Batch farrowing made sense for Nate and Doug Hoeing’s sow operation. The brothers run a 1,200-sow operation on a family farm in Rush County, Indiana. Farrowing sows once a month instead of weekly offers a couple of major benefits.
“The batch system is labor saving,” Nate said. “We can do the work ourselves and only need hired help at weaning to move sows and load pigs. The rest of it we can handle.”
“Plus, now we have a larger group of pigs at weaning and they are easier to sell,” he added. The Hoeings wean about 2,000 pigs at a time, which are more easily placed in large finishing barns.
Growing in use
Batch-farrowing systems are on the increase, according to Doug Powers, DVM, Four Star Veterinary Service. He works with the Hoeings and other clients who are using the system.
“About a third to half of our clients are going to a batch system,” he explained. “They get a bigger group of pigs to fill a 2,500-head wean-to-finish barn as quickly as possible. At the same time, they don’t leave any small pigs behind to transfer disease to the next group.”
Batch farrowing isn’t for all operations, though. The size limit for the system is about 2,500 sows, Powers said. After that, it’s difficult to make it work.
How it works
On the Hoeing farm, the brothers are busy 2 weeks of the month when they begin weaning. Starting on a Monday, they move sows and weaned pigs out of the farrowing crates and completely wash the barn. By Thursday, sows ready to farrow are moved into the clean facility. Usually 190 to 200 sows farrow in each batch.
On the weekend, breeding starts for sows moved out of the farrowing barn. A typical breeding group is 210 to 220 sows. The brothers also get ready to start processing litters, which takes place that next week. Any sows not farrowing by Thursday of this week are induced.
“Then things slow down for a couple of weeks so we can get other things done,” Nate said. The pigs are weaned at 17 to 24 days of age.
Strong litters, sows
The Hoeings use three farrowing barns and fill all of them up at the same time. Their gestation facilities include rooms with 600 individual crates and an updated pen-gestation system that holds 400 sows.
They moved to self feeders in farrowing to help sows improve their condition and to increase weaning weights.
“On the day the sows farrow, we feed them very little,” Nate explained. “On day 2, we give them 5 pounds and then they go on a full feed (ad libitum).”
This feeding regimen improved the herd’s overall sow condition. The last group of sows averaged 14.5 pounds per weaned pig weight and weaned between 11 to 11.25 pigs per litter.
One disadvantage to a batch system is if a sow doesn’t breed, it won’t necessarily cycle back in a regular breeding week. To help them cycle within a group, an altrenogest supplement is fed to the sows. Unbred sows are culled.
The farm has a high-health status. It was depopulated in 2018 and repopulated with high-health gilts. Today, it is negative for porcine reproductive and respiratory syndrome and mycoplasma.

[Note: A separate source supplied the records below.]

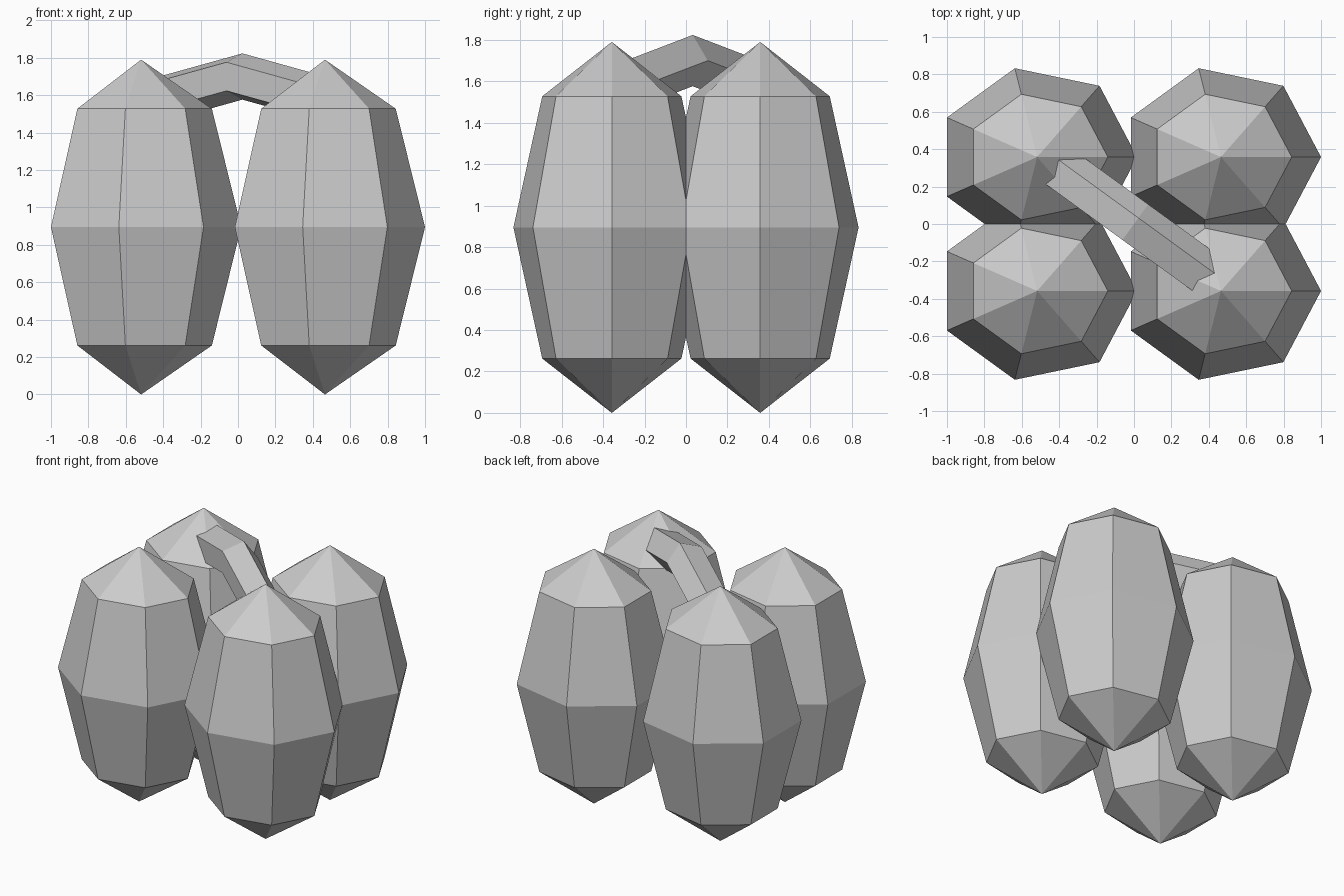
import bpy
import bmesh
from math import cos, sin, pi, radians
from mathutils import Vector

cube = bpy.data.objects.get("Cube")
if cube:
    bpy.data.objects.remove(cube)

grey = bpy.data.materials.new("plain_grey")
grey.use_nodes = True
COLOUR = (0.6, 0.6, 0.6, 1)
grey.diffuse_color = COLOUR
grey.node_tree.nodes["Principled BSDF"].inputs["Base Color"].default_value = COLOUR


def finish(name, bm):
    """Turn a bmesh into a flat-shaded grey object."""
    bmesh.ops.recalc_face_normals(bm, faces=bm.faces)
    mesh = bpy.data.meshes.new(name)
    bm.to_mesh(mesh)
    bm.free()
    mesh.materials.append(grey)
    obj = bpy.data.objects.new(name, mesh)
    bpy.context.collection.objects.link(obj)
    return obj


def bridge(bm, a, b):
    """Join two equal rings with quads."""
    n = len(a)
    for i in range(n):
        j = (i + 1) % n
        bm.faces.new((a[i], a[j], b[j], b[i]))


def pod(name, x, y):
    """Seven-sided stretched sphere, pointed at top and bottom."""
    sides, size = 7, Vector((0.535, 0.487, 0.895))
    bm = bmesh.new()
    rings = []
    for lat in (-pi / 4, 0, pi / 4):
        rings.append([bm.verts.new((size.x * cos(lat) * cos(2 * pi * i / sides),
                                    size.y * cos(lat) * sin(2 * pi * i / sides),
                                    size.z * sin(lat))) for i in range(sides)])
    bridge(bm, rings[0], rings[1])
    bridge(bm, rings[1], rings[2])
    for ring, z in ((rings[0], -size.z), (rings[2], size.z)):
        tip = bm.verts.new((0, 0, z))
        for i in range(sides):
            bm.faces.new((ring[i], ring[(i + 1) % sides], tip))
    finish(name, bm).location = (x, y, size.z)


# Four pods in a two by two cluster
for side, x in (("right", -0.518), ("left", 0.465)):
    for end, y in (("front", -0.358), ("back", 0.358)):
        pod(f"{end}_{side}_pod", x, y)

# Five-sided stem, bent at the middle, joining two opposite pods
bm = bmesh.new()
rings = []
for along, height in ((-0.6, 1.565), (0, 1.7), (0.6, 1.565)):
    rings.append([bm.verts.new((along, 0.13 * cos(2 * pi * i / 5),
                                height + 0.13 * sin(2 * pi * i / 5))) for i in range(5)])
bridge(bm, rings[0], rings[1])
bridge(bm, rings[1], rings[2])
bm.faces.new(rings[0])
bm.faces.new(rings[2])
finish("bent_stem", bm).rotation_euler.z = radians(-36)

The herd has very few scours or respiratory issues.
The Hoeings powerwash and disinfect the facilities between batches and have extra time to allow the rooms to dry. And because all pigs are moved out of the facilities, none remain to transfer disease. All of this adds up to good herd health.
For the brothers, good herd health and the batch system frees up time for them to do their other chores, like manage a herd of 100 brood cows, and help their father with his crops.